Prom Queen originally premiered on portals such as MySpace and Veoh.com – which is partially funded by Tornante — where it was viewed by more than 15 million people during its summer run. It did well enough to spawn a successor, Summer Heat.
Putting that in context, in the week of Oct. 2, CSI: Miami attracted an average of 15.08 million viewers, demonstrating how the gap between TV and Internet is rapidly narrowing. That explains, in part, why companies like Eisner’s are on to something.
What Eisner’s deal shows is that there is an after-market for the professional production, syndication and distribution of short-form series created originally for the Internet. At this point, it may not be the most lucrative market – it’s not selling Friends to TV stations, but we’ll probably never see that day again – but Web 2.0 is a digital Wild West as far as Hollywood is concerned.
Eisner’s deal should be great news to entrepreneurial producers. The business of traditional syndication – selling domestically-produced TV shows to domestic TV stations – is all grown up. Most of syndication’s big shows – Oprah, Entertainment Tonight, Wheel of Fortune, Jeopardy!, Judge Judy – have been on forever, they have a steady (although declining) viewer base, and stations have them renewed out for years. That doesn’t mean syndication is failing, but it does mean it’s crowded. New shows have a hard time breaking through, because old shows are firmly entrenched. The big shows – the Oprahs, the Phils – make tons of money and they aren’t going anywhere. That’s why producers are well-served by looking beyond TV.
Eisner is certainly not the first person to grasp this concept. Reality uber-producer Mark Burnett has produced shows for AOL (one called Gold Rush, in fact), and plenty of Web sites (Funnyordie.com, MyDamnChannel.com) are popping up, hoping to get a toehold in these early days.

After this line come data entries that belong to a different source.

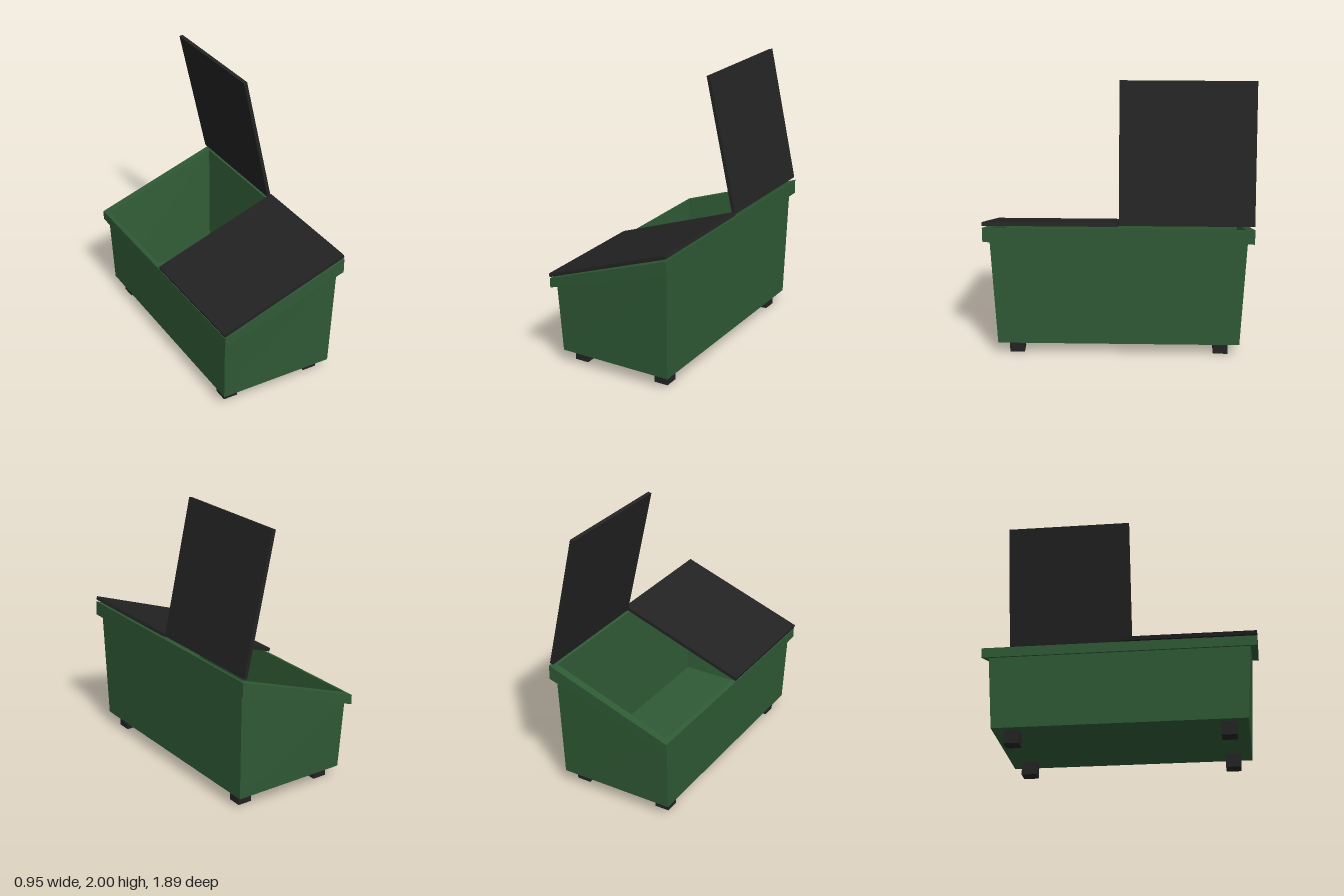
import * as THREE from 'three';

const green = new THREE.MeshStandardMaterial({ color: 0x2f5a35, flatShading: true });
const black = new THREE.MeshStandardMaterial({ color: 0x232323, flatShading: true });

// Rectangular ring of four corners; the height runs from yLow at -x to yHigh at +x.
function ring(x0, x1, z, yLow, yHigh) {
  return [[x0, yLow, z], [x1, yHigh, z], [x1, yHigh, -z], [x0, yLow, -z]];
}

// Skin a run of rings with quads, optionally closing the first or last ring.
function loft(name, rings, capFirst = false, capLast = false) {
  const pos = [];
  const quad = (a, b, c, d) => pos.push(...a, ...b, ...c, ...a, ...c, ...d);
  for (let r = 0; r < rings.length - 1; r++) {
    const lo = rings[r], hi = rings[r + 1];
    for (let i = 0; i < 4; i++) {
      const j = (i + 1) % 4;
      quad(lo[i], lo[j], hi[j], hi[i]);
    }
  }
  if (capFirst) quad(...[...rings[0]].reverse());
  if (capLast) quad(...rings[rings.length - 1]);
  const g = new THREE.BufferGeometry();
  g.setAttribute('position', new THREE.Float32BufferAttribute(pos, 3));
  g.computeVertexNormals();
  const mesh = new THREE.Mesh(g, green);
  mesh.name = name;
  return mesh;
}

// Flat lid panel running between two points of the xy plane.
function lid(name, from, to, z) {
  const dx = to[0] - from[0], dy = to[1] - from[1];
  const mesh = new THREE.Mesh(new THREE.BoxGeometry(Math.hypot(dx, dy), 0.026, 0.942), black);
  mesh.position.set((from[0] + to[0]) / 2, (from[1] + to[1]) / 2, z);
  mesh.rotation.z = Math.atan2(dy, dx);
  mesh.name = name;
  return mesh;
}

export function createModel() {
  const model = new THREE.Group();
  model.name = 'wasteContainer';

  // Tapered shell, overhanging rim and hollow inside share their edge rings
  const base = ring(-0.43, 0.435, 0.867, 0.095, 0.095);
  const neck = ring(-0.445, 0.45, 0.9, 0.605, 0.89);
  const rimLow = ring(-0.47, 0.475, 0.947, 0.6, 0.893);
  const rimTop = ring(-0.47, 0.475, 0.947, 0.67, 1.0);
  const mouth = ring(-0.44, 0.445, 0.89, 0.68, 0.99);
  const floor = ring(-0.4, 0.405, 0.812, 0.13, 0.13);
  model.add(
    loft('outerShell', [base, neck], true),
    loft('rim', [neck, rimLow, rimTop, mouth]),
    loft('innerShell', [mouth, floor], false, true),
  );

  // One lid shut on the slope, the other swung up
  model.add(
    lid('closedLid', [-0.475, 0.691], [0.47, 1.028], 0.476),
    lid('openLid', [0.454, 1.018], [0.237, 1.997], -0.474),
  );

  // Four block feet
  for (const x of [-0.332, 0.334]) {
    for (const z of [-0.735, 0.735]) {
      const foot = new THREE.Mesh(new THREE.BoxGeometry(0.106, 0.097, 0.106), black);
      foot.position.set(x, 0.0485, z);
      foot.name = 'foot';
      model.add(foot);
    }
  }
  return model;
}
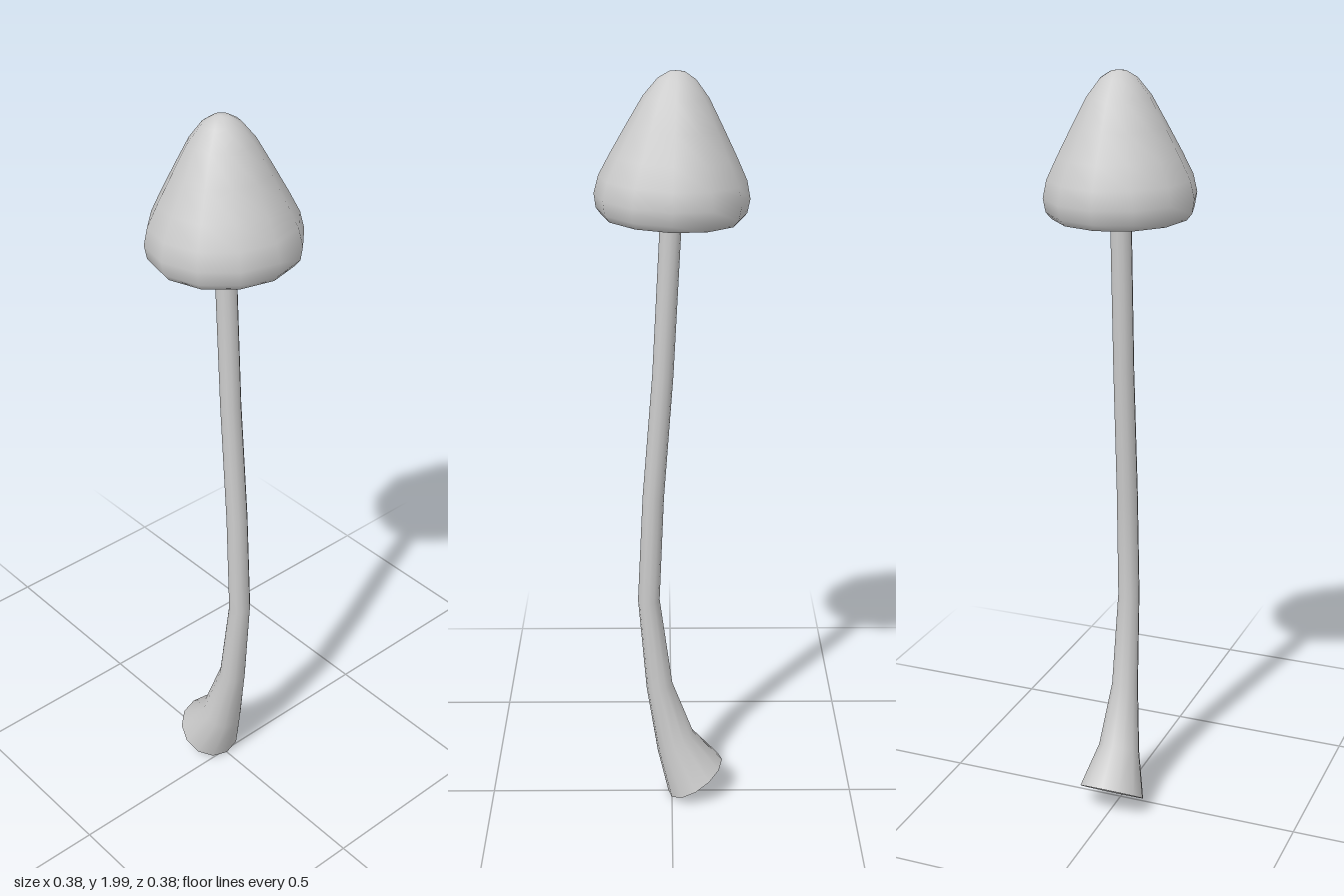
import * as THREE from 'three';

const SIDES = 12;
const material = new THREE.MeshStandardMaterial({ color: 0xcccccc, side: THREE.DoubleSide });

// Stem cross-sections from foot to top: centre x, centre y, radius, lean towards +x (radians)
const RINGS = [
  [-0.065, 0.06, 0.09, 0.588],
  [-0.01, 0.17, 0.057, 0.52],
  [0.034, 0.345, 0.036, 0.24],
  [0.062, 0.605, 0.029, 0.03],
  [0.049, 0.9, 0.028, -0.07],
  [0.023, 1.24, 0.027, -0.08],
  [0.003, 1.63, 0.027, -0.04],
  [-0.003, 1.84, 0.026, -0.04],
];

function ringPoint([x, y, r, lean], i) {
  const a = (i % SIDES) / SIDES * Math.PI * 2;
  const across = r * Math.cos(a);
  return [x + across * Math.cos(lean), y - across * Math.sin(lean), r * Math.sin(a)];
}

// Curved stem that flares at the foot
function makeStem() {
  const positions = [], index = [];
  for (const ring of RINGS) {
    for (let i = 0; i < SIDES; i++) positions.push(...ringPoint(ring, i));
  }
  for (let j = 0; j < RINGS.length - 1; j++) {
    for (let i = 0; i < SIDES; i++) {
      const a = j * SIDES + i, b = j * SIDES + (i + 1) % SIDES;
      index.push(a, a + SIDES, b, b, a + SIDES, b + SIDES);
    }
  }
  const geometry = new THREE.BufferGeometry();
  geometry.setAttribute('position', new THREE.Float32BufferAttribute(positions, 3));
  geometry.setIndex(index);
  geometry.computeVertexNormals();
  return geometry;
}

// Flat disc closing the cut end of the stem
function makeStemEnd() {
  const [x, y, r, lean] = RINGS[0];
  const geometry = new THREE.CircleGeometry(r, SIDES);
  geometry.rotateX(Math.PI / 2);
  geometry.rotateZ(-lean);
  geometry.translate(x, y, 0);
  return geometry;
}

// Bell-shaped cap: hollow inside, rolled rim, rounded tip
function makeCap() {
  const profile = [
    [0, 0.16], [0.06, 0.13], [0.11, 0.05], [0.135, -0.02],
    [0.15, -0.04], [0.172, -0.042], [0.186, -0.025], [0.192, 0.01],
    [0.182, 0.055], [0.155, 0.11], [0.118, 0.18], [0.08, 0.25],
    [0.046, 0.293], [0.02, 0.309], [0, 0.312],
  ].map(([x, y]) => new THREE.Vector2(x, y));
  return new THREE.LatheGeometry(profile, SIDES);
}

export function createModel() {
  const group = new THREE.Group();
  group.name = 'mushroom';
  const add = (name, geometry) => {
    const mesh = new THREE.Mesh(geometry, material);
    mesh.name = name;
    group.add(mesh);
    return mesh;
  };
  add('stem', makeStem());
  add('stemEnd', makeStemEnd());
  const cap = add('cap', makeCap());
  cap.position.y = 1.688;
  cap.rotation.z = 0.04;
  return group;
}
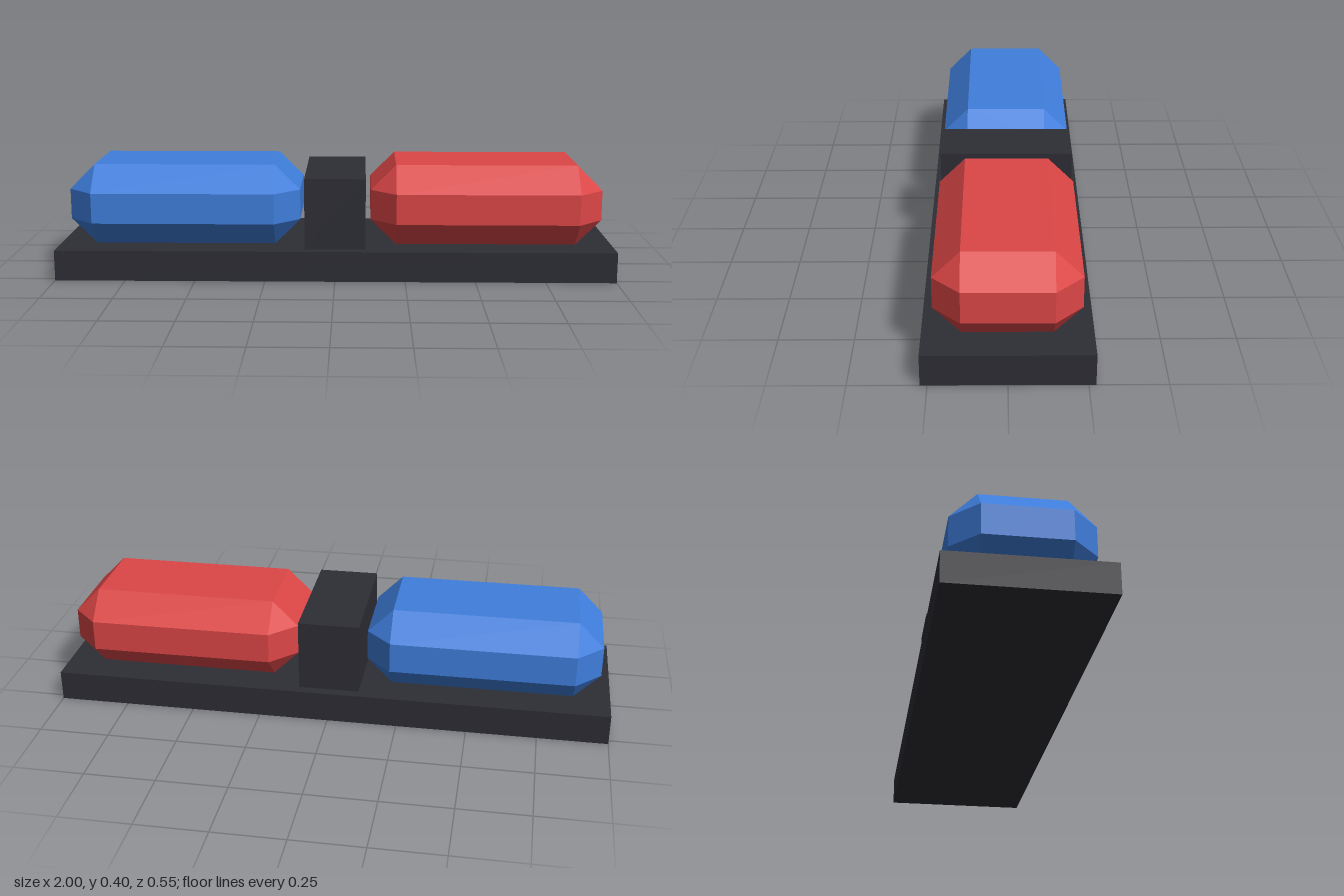
import * as THREE from 'three';
import { ConvexGeometry } from 'three/addons/geometries/ConvexGeometry.js';

// Box with chamfered edges and triangular corner facets
function chamferedBox(w, h, d, c) {
  const points = [];
  for (const sx of [-1, 1]) for (const sy of [-1, 1]) for (const sz of [-1, 1]) {
    for (let axis = 0; axis < 3; axis++) {
      const inset = [c, c, c];
      inset[axis] = 0;
      points.push(new THREE.Vector3(
        sx * (w / 2 - inset[0]), sy * (h / 2 - inset[1]), sz * (d / 2 - inset[2])));
    }
  }
  return new ConvexGeometry(points);
}

function material(name, color) {
  const m = new THREE.MeshStandardMaterial({ color });
  m.name = name;
  return m;
}

export function createModel() {
  const model = new THREE.Group();
  model.name = 'lightBar';
  const dark = material('dark housing', 0x2d2d35);
  const red = material('red lens', 0xdc4646);
  const blue = material('blue lens', 0x3f7edc);

  const add = (name, geometry, mat, x, y) => {
    const mesh = new THREE.Mesh(geometry, mat);
    mesh.name = name;
    mesh.position.set(x, y, 0);
    model.add(mesh);
  };

  // Mounting base and central block
  add('base', new THREE.BoxGeometry(2, 0.109, 0.546), dark, 0, 0.0545);
  add('centreBlock', new THREE.BoxGeometry(0.218, 0.256, 0.473), dark, 0, 0.237);

  // Two matching lenses
  const lens = chamferedBox(0.833, 0.291, 0.473, 0.091);
  add('leftLens', lens, red, 0.544, 0.2545);
  add('rightLens', lens, blue, -0.544, 0.2545);

  return model;
}
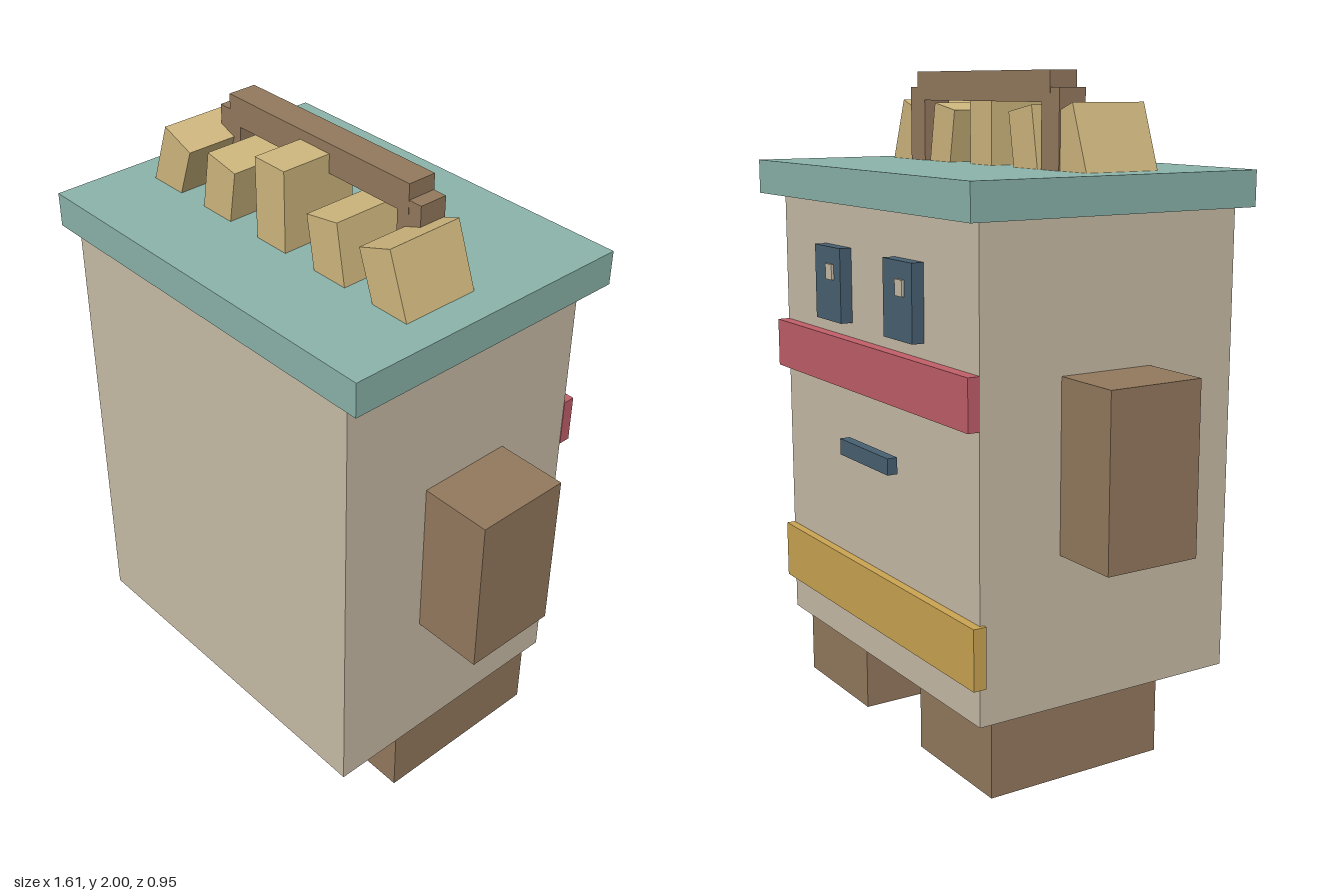
import * as THREE from 'three';

const mat = (name, color) => {
  const m = new THREE.MeshStandardMaterial({ color });
  m.name = name;
  return m;
};

export function createModel() {
  const group = new THREE.Group();
  const stone = mat('stone', 0xcabda8);
  const brown = mat('brown', 0x947a5e);
  const teal = mat('teal', 0x8bb4ab);
  const straw = mat('straw', 0xcfb77e);
  const navy = mat('navy', 0x486172);
  const red = mat('red', 0xc25f6a);
  const ochre = mat('ochre', 0xcca553);

  // Box given by its extents on each axis
  const box = (name, material, [x0, x1], [y0, y1], [z0, z1]) => {
    const mesh = new THREE.Mesh(new THREE.BoxGeometry(x1 - x0, y1 - y0, z1 - z0), material);
    mesh.position.set((x0 + x1) / 2, (y0 + y1) / 2, (z0 + z1) / 2);
    mesh.name = name;
    group.add(mesh);
    return mesh;
  };
  const mirrored = (s, a, b) => (s > 0 ? [a, b] : [-b, -a]);

  // Body and lid
  box('body', stone, [-0.585, 0.585], [0.23, 1.62], [-0.413, 0.45]);
  box('lid', teal, [-0.643, 0.643], [1.62, 1.725], [-0.475, 0.475]);

  for (const s of [1, -1]) {
    const side = s > 0 ? 'left' : 'right';
    // Limbs
    box(side + 'Arm', brown, mirrored(s, 0.56, 0.807), [0.68, 1.187], [-0.15, 0.153]);
    box(side + 'Leg', brown, mirrored(s, 0.172, 0.568), [0, 0.23], [-0.365, 0.215]);
    // Eyes, with pupils shifted to the same side
    box(side + 'Eye', navy, mirrored(s, 0.133, 0.298), [1.26, 1.485], [-0.451, -0.41]);
    const px = s * 0.215 - 0.02;
    box(side + 'Pupil', stone, [px - 0.02, px + 0.02], [1.387, 1.434], [-0.459, -0.45]);
    // Handle posts
    box(side + 'HandlePost', brown, mirrored(s, 0.325, 0.412), [1.72, 1.953], [-0.045, 0.044]);
  }
  box('handleBar', brown, [-0.368, 0.368], [1.912, 2], [-0.046, 0.045]);

  // Mouth and bands on the face side
  box('mouth', navy, [-0.15, 0.15], [0.855, 0.905], [-0.454, -0.422]);
  box('upperBand', red, [-0.587, 0.587], [1.065, 1.215], [-0.45, -0.412]);
  box('lowerBand', ochre, [-0.597, 0.588], [0.345, 0.525], [-0.44, -0.4]);

  // Row of slats fanned inwards, feet sunk into the lid: [x, y] of top centre, tilt in degrees
  const slats = [[-0.411, 1.892, -20], [-0.21, 1.894, -10], [0, 1.97, 0], [0.21, 1.894, 10], [0.411, 1.892, 20]];
  slats.forEach(([x, y, tilt], i) => {
    const length = tilt ? 0.23 : 0.26;
    const geometry = new THREE.BoxGeometry(0.12, length, 0.245).translate(0, -length / 2, 0);
    const slat = new THREE.Mesh(geometry, straw);
    slat.position.set(x, y, 0.082);
    slat.rotation.z = THREE.MathUtils.degToRad(tilt);
    slat.name = 'slat' + (i + 1);
    group.add(slat);
  });

  return group;
}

Eisner is the first one to broker an international deal for a short-form Internet series, but it won’t be long before buying and selling short-form multi-platform content and looking for the next big Internet hit – like the syndication market of old – will be business as usual.